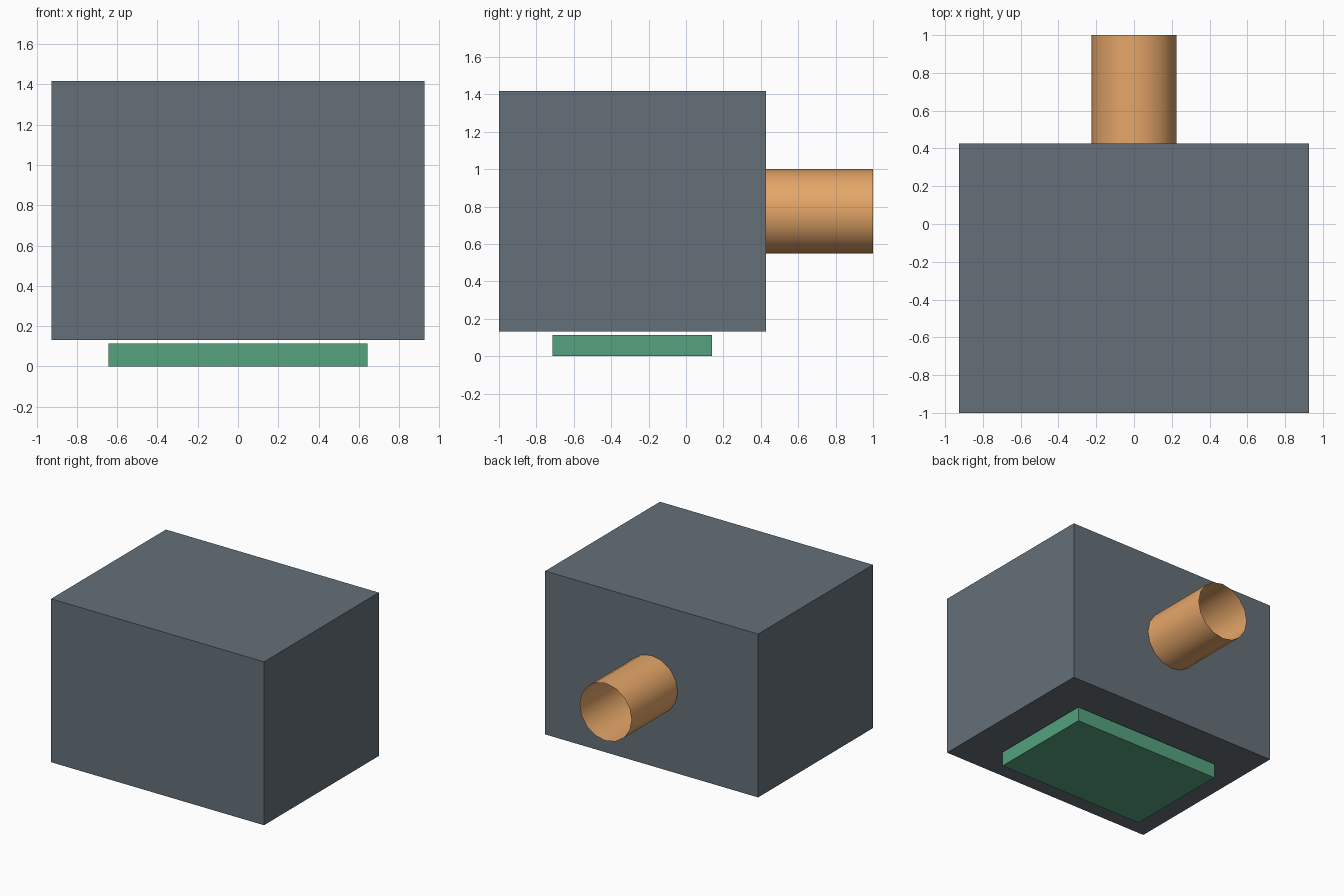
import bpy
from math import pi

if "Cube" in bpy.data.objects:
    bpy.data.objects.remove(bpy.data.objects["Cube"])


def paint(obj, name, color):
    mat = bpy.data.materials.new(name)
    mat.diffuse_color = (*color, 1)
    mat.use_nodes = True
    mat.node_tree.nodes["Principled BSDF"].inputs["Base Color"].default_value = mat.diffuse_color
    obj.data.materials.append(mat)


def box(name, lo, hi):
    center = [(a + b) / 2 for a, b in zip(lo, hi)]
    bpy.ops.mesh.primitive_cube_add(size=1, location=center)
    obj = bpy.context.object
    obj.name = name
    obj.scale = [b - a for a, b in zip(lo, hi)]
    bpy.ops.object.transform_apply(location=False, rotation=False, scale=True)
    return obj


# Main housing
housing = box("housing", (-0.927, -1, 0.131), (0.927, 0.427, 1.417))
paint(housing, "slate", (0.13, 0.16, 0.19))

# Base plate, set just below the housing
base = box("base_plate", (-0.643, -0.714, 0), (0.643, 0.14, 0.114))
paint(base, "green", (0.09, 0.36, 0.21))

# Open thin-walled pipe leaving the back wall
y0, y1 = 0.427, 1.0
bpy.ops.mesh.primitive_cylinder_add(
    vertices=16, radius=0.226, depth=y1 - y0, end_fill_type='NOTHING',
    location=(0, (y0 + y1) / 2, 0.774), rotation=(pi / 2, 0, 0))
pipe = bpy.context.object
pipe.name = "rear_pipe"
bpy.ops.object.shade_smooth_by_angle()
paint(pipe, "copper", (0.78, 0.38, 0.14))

Try it
Give the entries again word for word, but skip the pictures.

Solution to the problem
import bpy
from math import pi

if "Cube" in bpy.data.objects:
    bpy.data.objects.remove(bpy.data.objects["Cube"])


def paint(obj, name, color):
    mat = bpy.data.materials.new(name)
    mat.diffuse_color = (*color, 1)
    mat.use_nodes = True
    mat.node_tree.nodes["Principled BSDF"].inputs["Base Color"].default_value = mat.diffuse_color
    obj.data.materials.append(mat)


def box(name, lo, hi):
    center = [(a + b) / 2 for a, b in zip(lo, hi)]
    bpy.ops.mesh.primitive_cube_add(size=1, location=center)
    obj = bpy.context.object
    obj.name = name
    obj.scale = [b - a for a, b in zip(lo, hi)]
    bpy.ops.object.transform_apply(location=False, rotation=False, scale=True)
    return obj


# Main housing
housing = box("housing", (-0.927, -1, 0.131), (0.927, 0.427, 1.417))
paint(housing, "slate", (0.13, 0.16, 0.19))

# Base plate, set just below the housing
base = box("base_plate", (-0.643, -0.714, 0), (0.643, 0.14, 0.114))
paint(base, "green", (0.09, 0.36, 0.21))

# Open thin-walled pipe leaving the back wall
y0, y1 = 0.427, 1.0
bpy.ops.mesh.primitive_cylinder_add(
    vertices=16, radius=0.226, depth=y1 - y0, end_fill_type='NOTHING',
    location=(0, (y0 + y1) / 2, 0.774), rotation=(pi / 2, 0, 0))
pipe = bpy.context.object
pipe.name = "rear_pipe"
bpy.ops.object.shade_smooth_by_angle()
paint(pipe, "copper", (0.78, 0.38, 0.14))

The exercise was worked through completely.